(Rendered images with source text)
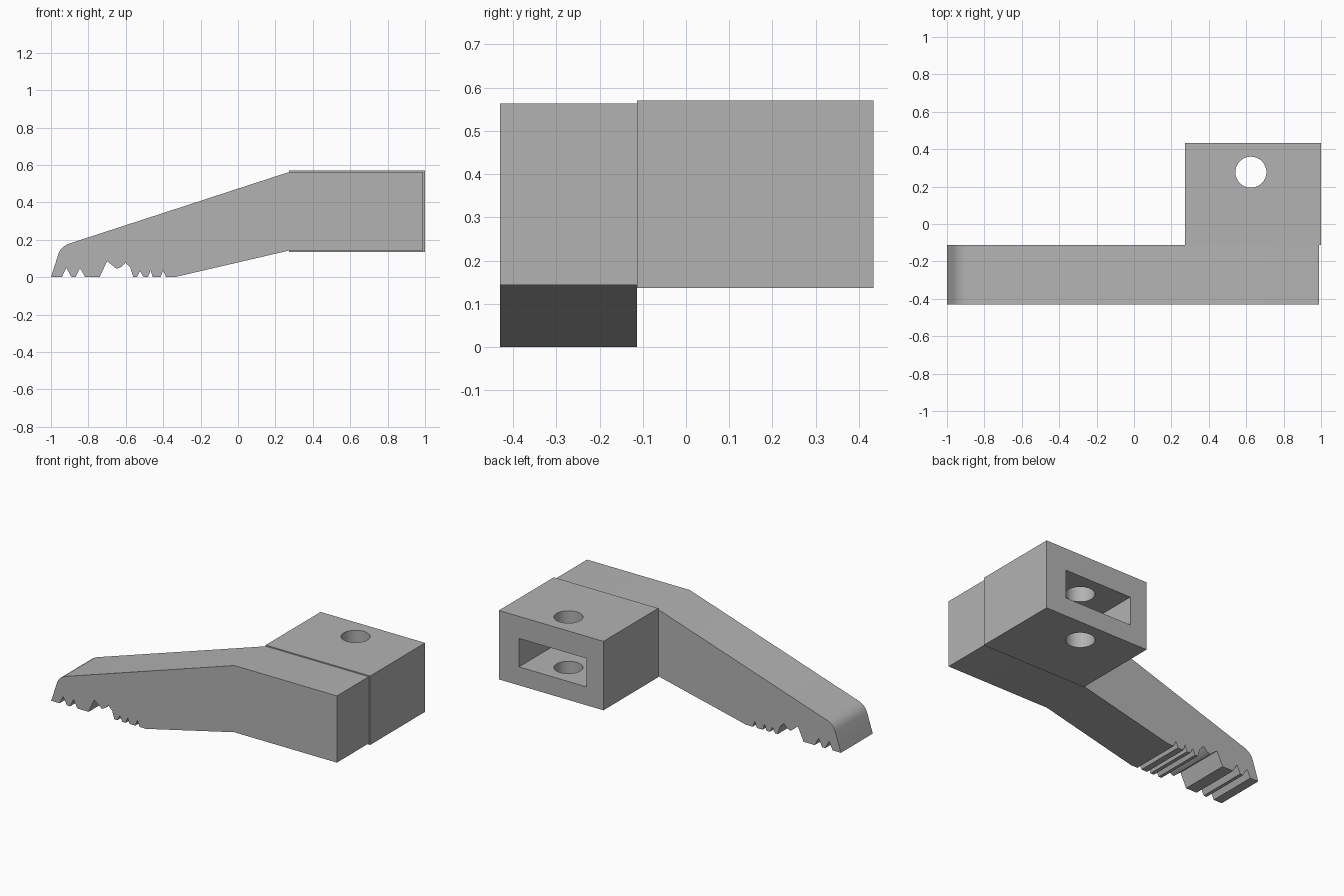
import bpy
import bmesh

cube = bpy.data.objects.get("Cube")
if cube:
    bpy.data.objects.remove(cube, do_unlink=True)

grey = bpy.data.materials.new("plain grey")
grey.use_nodes = True
colour = (0.45, 0.45, 0.45, 1)
grey.diffuse_color = colour
grey.node_tree.nodes["Principled BSDF"].inputs["Base Color"].default_value = colour


def prism(name, profile, y0, y1):
    """Extrude a closed x-z profile from y0 to y1."""
    bm = bmesh.new()
    face = bm.faces.new([bm.verts.new((x, y0, z)) for x, z in profile])
    side = bmesh.ops.extrude_face_region(bm, geom=[face])["geom"]
    moved = [v for v in side if isinstance(v, bmesh.types.BMVert)]
    bmesh.ops.translate(bm, verts=moved, vec=(0, y1 - y0, 0))
    bmesh.ops.recalc_face_normals(bm, faces=bm.faces)
    mesh = bpy.data.meshes.new(name)
    bm.to_mesh(mesh)
    bm.free()
    mesh.materials.append(grey)
    obj = bpy.data.objects.new(name, mesh)
    bpy.context.collection.objects.link(obj)
    return obj


def box(name, x0, x1, y0, y1, z0, z1):
    return prism(name, [(x0, z0), (x1, z0), (x1, z1), (x0, z1)], y0, y1)


def activate(obj):
    bpy.ops.object.select_all(action="DESELECT")
    obj.select_set(True)
    bpy.context.view_layer.objects.active = obj


def cut(obj, cutter):
    activate(obj)
    mod = obj.modifiers.new("cut", "BOOLEAN")
    mod.operation = "DIFFERENCE"
    mod.solver = "EXACT"
    mod.object = cutter
    bpy.ops.object.modifier_apply(modifier=mod.name)
    bpy.data.objects.remove(cutter, do_unlink=True)


FRONT, JOINT, BACK = -0.43, -0.113, 0.433

# Bent arm: rounded tip, sloping top and a toothed underside
tip = [(-1, 0), (-0.96, 0.125), (-0.95, 0.145), (-0.935, 0.162),
       (-0.91, 0.177), (-0.88, 0.187)]
shank = [(0.275, 0.563), (0.99, 0.563), (0.99, 0.143), (0.275, 0.143), (-0.34, 0)]
teeth = []
for centre, half, height in [(-0.4, 0.015, 0.037), (-0.468, 0.013, 0.037),
                             (-0.523, 0.018, 0.033)]:
    teeth += [(centre + half, 0), (centre, height), (centre - half, 0)]
teeth += [(-0.56, 0), (-0.575, 0.05), (-0.602, 0.078), (-0.625, 0.054), (-0.65, 0.045),
          (-0.67, 0.062), (-0.7, 0.086), (-0.72, 0.043), (-0.74, 0)]
for centre in (-0.845, -0.918):
    teeth += [(centre + 0.028, 0), (centre, 0.05), (centre - 0.024, 0)]
arm = prism("toothed_arm", tip + shank + teeth, FRONT, JOINT)

# Mounting block with a slot from the back and a bolt hole from the top
block = box("mounting_block", 0.272, 1.0, JOINT, BACK, 0.136, 0.57)
cut(block, box("slot_cutter", 0.39, 0.86, JOINT + 0.03, BACK + 0.1, 0.252, 0.431))
bpy.ops.mesh.primitive_cylinder_add(vertices=48, radius=0.083, depth=1,
                                    location=(0.625, 0.277, 0.35))
cut(block, bpy.context.object)

for part in (arm, block):
    activate(part)
    bpy.ops.object.shade_smooth_by_angle(angle=0.5)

→ **Work required**
The lines that contain the word "colour" are wanted; copy each of them from the records.

→ **Result below**
colour = (0.45, 0.45, 0.45, 1)
grey.diffuse_color = colour
grey.node_tree.nodes["Principled BSDF"].inputs["Base Color"].default_value = colour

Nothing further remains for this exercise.